There have been lots and lots of Valiants, but the 66 Barracuda is his first. He built a new 360 to replace the existing motor with the cracked cylinder, but it's still sitting on his engine stand waiting. In the meantime, he couldn't resist putting in a little 170. This time he's trying out Nitrous Oxide. So far, that 3100 lb machine has run a best of 8.16 at 82mph in the 1/8 mile, and 13.43 at 96.9 in the 1/4. He recently finished up a few more electrical items and installed mufflers, and licensed it for the street. I was privileged to take a ride last time I went to visit.
So how does a little tiny 170 with a warm cam, headers, a 2 Bbl carb and 3.91 gears move? Pretty darn well. The glasspack mufflers are a tad raspy at idle and downright loud when the pedal hits the floor. Despite a serious cubic inch deficiency, it feels at least as strong as any 225 I've driven, probably a little more. I smiled my approval. Then he reached down among all the racing gauges and flicked a switch, and a little red light turned on. I raised a quizzical eyebrow. "Oh, that's just the arming for the nitrous bottle. Watch this!"
At probably 2500 rpm or so, he mashed the pedal. Lemme tell ya, feed that puppy some laughing gas and it flat out honks. It's a good thing he limited his showing off to high gear (the pavement was wet, so we didn't have much choice). In first gear, I suspect most of my internal bodily organs would have been rearranged... I suddenly realized why that car really needs high-back seats or headrests. Charlie, I hope you do that before you increase the Nitrous jets, OK? I should have known that when anyone says "Watch This!" you know you're in trouble.
I popped the hood when we got back, to make sure it really was only a slant 6 under there. Wow.

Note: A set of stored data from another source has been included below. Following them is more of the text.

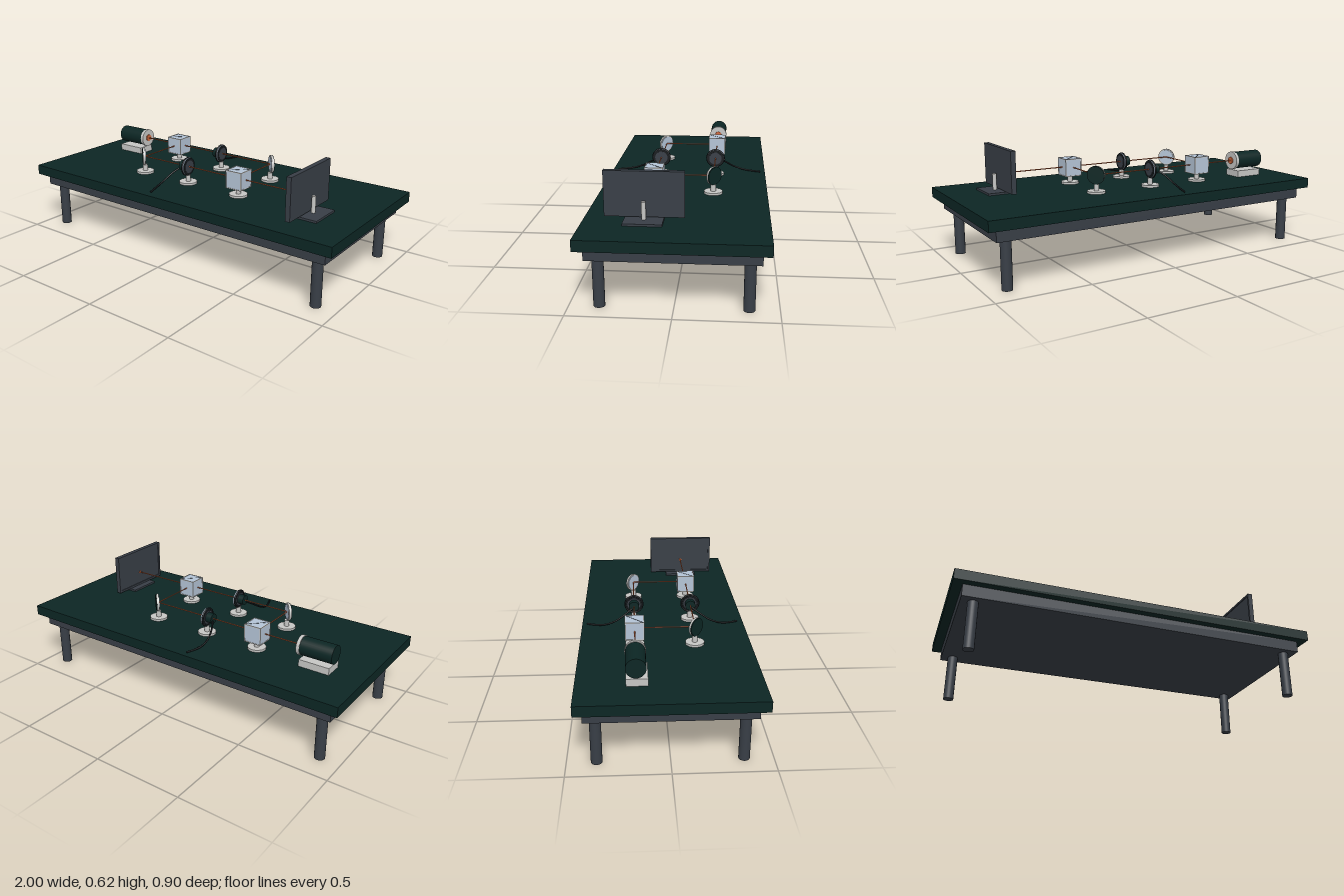
import * as THREE from 'three';

const mat = (name, color) => Object.assign(new THREE.MeshStandardMaterial({ color }), { name });

export function createModel() {
  const green = mat('dark green', 0x0c2624);
  const steel = mat('dark steel', 0x383e46);
  const silver = mat('silver', 0xc6c6c4);
  const glass = mat('pale blue glass', 0xb4c4d6);
  const black = mat('black', 0x14181b);
  const beamMat = mat('orange beam', 0xd0683c);
  const root = new THREE.Group();
  root.name = 'opticalBench';

  const TOP = 0.376, AXIS = 0.473, BACK = -0.16, FRONT = 0.155, LEFT = -0.385, RIGHT = 0.285;

  const add = (parent, name, geo, material, x, y, z) => {
    const m = new THREE.Mesh(geo, material);
    m.name = name;
    m.position.set(x, y, z);
    parent.add(m);
    return m;
  };
  const group = (name, x = 0, z = 0) => {
    const g = new THREE.Group();
    g.name = name;
    g.position.set(x, 0, z);
    root.add(g);
    return g;
  };
  const box = (p, name, m, w, h, d, x, y, z) => add(p, name, new THREE.BoxGeometry(w, h, d), m, x, y, z);
  const cyl = (p, name, m, r, h, x, y, z, seg = 32) =>
    add(p, name, new THREE.CylinderGeometry(r, r, h, seg), m, x, y, z);
  // cylinder lying along x, its caps ordered +x then -x
  const disc = (p, name, m, r, len, x, y, z) => {
    const c = cyl(p, name, m, r, len, x, y, z);
    c.rotation.z = -Math.PI / 2;
    return c;
  };
  // round foot and post shared by the optics
  const stand = (g, top) => {
    cyl(g, 'standFoot', silver, 0.05, 0.012, 0, TOP + 0.006, 0);
    cyl(g, 'standPost', silver, 0.014, top - TOP, 0, (top + TOP) / 2, 0, 20);
  };

  // Table
  const table = group('table');
  box(table, 'tableTop', green, 2, 0.056, 0.9, 0, 0.348, 0);
  box(table, 'tableFrame', steel, 1.9, 0.064, 0.82, 0, 0.288, 0);
  for (const x of [-0.885, 0.885])
    for (const z of [-0.355, 0.355]) cyl(table, 'leg', steel, 0.028, 0.257, x, 0.1285, z, 24);

  // Laser
  const laser = group('laser', 0, BACK);
  box(laser, 'laserBase', silver, 0.17, 0.038, 0.105, -0.745, TOP + 0.019, 0.005);
  disc(laser, 'laserBody', green, 0.05, 0.18, -0.75, AXIS, 0);
  disc(laser, 'laserCollar', silver, 0.053, 0.018, -0.652, AXIS, 0);
  disc(laser, 'laserAperture', beamMat, 0.02, 0.008, -0.64, AXIS, 0);

  // Beam splitter cubes with edge bars and a diagonal seam
  for (const [x, z] of [[LEFT, BACK], [RIGHT, FRONT]]) {
    const g = group('beamSplitter', x, z);
    stand(g, 0.425);
    box(g, 'splitterCube', glass, 0.097, 0.097, 0.097, 0, AXIS, 0);
    const e = 0.0475, t = 0.005;
    for (const a of [-e, e])
      for (const b of [-e, e]) {
        box(g, 'cubeEdge', silver, 0.1, t, t, 0, AXIS + a, b);
        box(g, 'cubeEdge', silver, t, 0.1, t, a, AXIS, b);
        box(g, 'cubeEdge', silver, t, t, 0.1, a, AXIS + b, 0);
      }
    const seam = box(g, 'cubeSeam', steel, 0.128, 0.099, 0.003, 0, AXIS, 0);
    seam.rotation.y = Math.PI / 4;
  }

  // Corner mirrors, the dark backs facing away from the beam path
  for (const [x, z, turn] of [[RIGHT, BACK, Math.PI / 4], [LEFT, FRONT, -Math.PI * 3 / 4]]) {
    const g = group('mirror', x, z);
    stand(g, 0.424);
    const head = new THREE.Group();
    head.name = 'mirrorHead';
    head.rotation.y = turn;
    g.add(head);
    disc(head, 'mirrorMount', [silver, green, silver], 0.05, 0.012, 0.005, AXIS, 0);
    disc(head, 'mirrorBack', green, 0.047, 0.005, 0.012, AXIS, 0);
    disc(head, 'mirrorFace', glass, 0.043, 0.004, -0.002, AXIS, 0);
  }

  // Phase plates with actuators and cables
  for (const [z, s] of [[BACK, -1], [FRONT, 1]]) {
    const g = group('phasePlate', -0.06, z);
    stand(g, 0.424);
    disc(g, 'plateRim', [glass, black, black], 0.05, 0.014, 0, AXIS, 0);
    const ring = add(g, 'plateRing', new THREE.TorusGeometry(0.049, 0.005, 10, 40), black, -0.004, AXIS, 0);
    ring.rotation.y = Math.PI / 2;
    disc(g, 'plateWindow', steel, 0.036, 0.018, 0, AXIS, 0);
    disc(g, 'actuator', green, 0.028, 0.038, -0.026, AXIS, 0);
    const path = new THREE.CatmullRomCurve3([
      [-0.045, 0.462, 0.01], [-0.068, 0.438, 0.05], [-0.084, 0.403, 0.11],
      [-0.083, 0.385, 0.17], [-0.07, 0.381, 0.22], [-0.055, 0.381, 0.262],
    ].map(([px, py, pz]) => new THREE.Vector3(px, py, pz * s)));
    add(g, 'cable', new THREE.TubeGeometry(path, 40, 0.005, 8), black, 0, 0, 0);
  }

  // Beam segments
  const beams = group('beams');
  const R = 0.003;
  const beamX = (x0, x1, z) => disc(beams, 'beam', beamMat, R, x1 - x0, (x0 + x1) / 2, AXIS, z);
  beamX(-0.64, RIGHT, BACK);
  beamX(LEFT, 0.695, FRONT);
  for (const x of [LEFT, RIGHT]) {
    const b = cyl(beams, 'beam', beamMat, R, FRONT - BACK, x, AXIS, (FRONT + BACK) / 2, 12);
    b.rotation.x = Math.PI / 2;
  }

  // Screen
  const screen = group('screen', 0, FRONT);
  box(screen, 'screenBase', steel, 0.15, 0.011, 0.19, 0.735, TOP + 0.0055, 0);
  cyl(screen, 'screenPost', silver, 0.011, 0.088, 0.74, 0.431, 0, 20);
  box(screen, 'screenPanel', steel, 0.022, 0.228, 0.39, 0.709, 0.505, 0);
  for (const s of [-1, 1]) {
    box(screen, 'screenRim', steel, 0.006, 0.012, 0.39, 0.696, 0.505 + s * 0.108, 0);
    box(screen, 'screenRim', steel, 0.006, 0.204, 0.012, 0.696, 0.505, s * 0.189);
  }
  disc(screen, 'beamSpot', beamMat, 0.008, 0.004, 0.697, AXIS, 0);

  return root;
}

What's next for Charlie? "My goal is to run 12.00 with a 170 engine in a street car. That would be easier using a 225 engine, but I like to be different. Very few people use the 170 engine." He's looking forward to finishing the bodywork on the Valiant, so he can try installing a 170 with both turbo and nitrous at the same time. Think that'll do the trick? Knowing Charlie, he'll find a way to pull it off.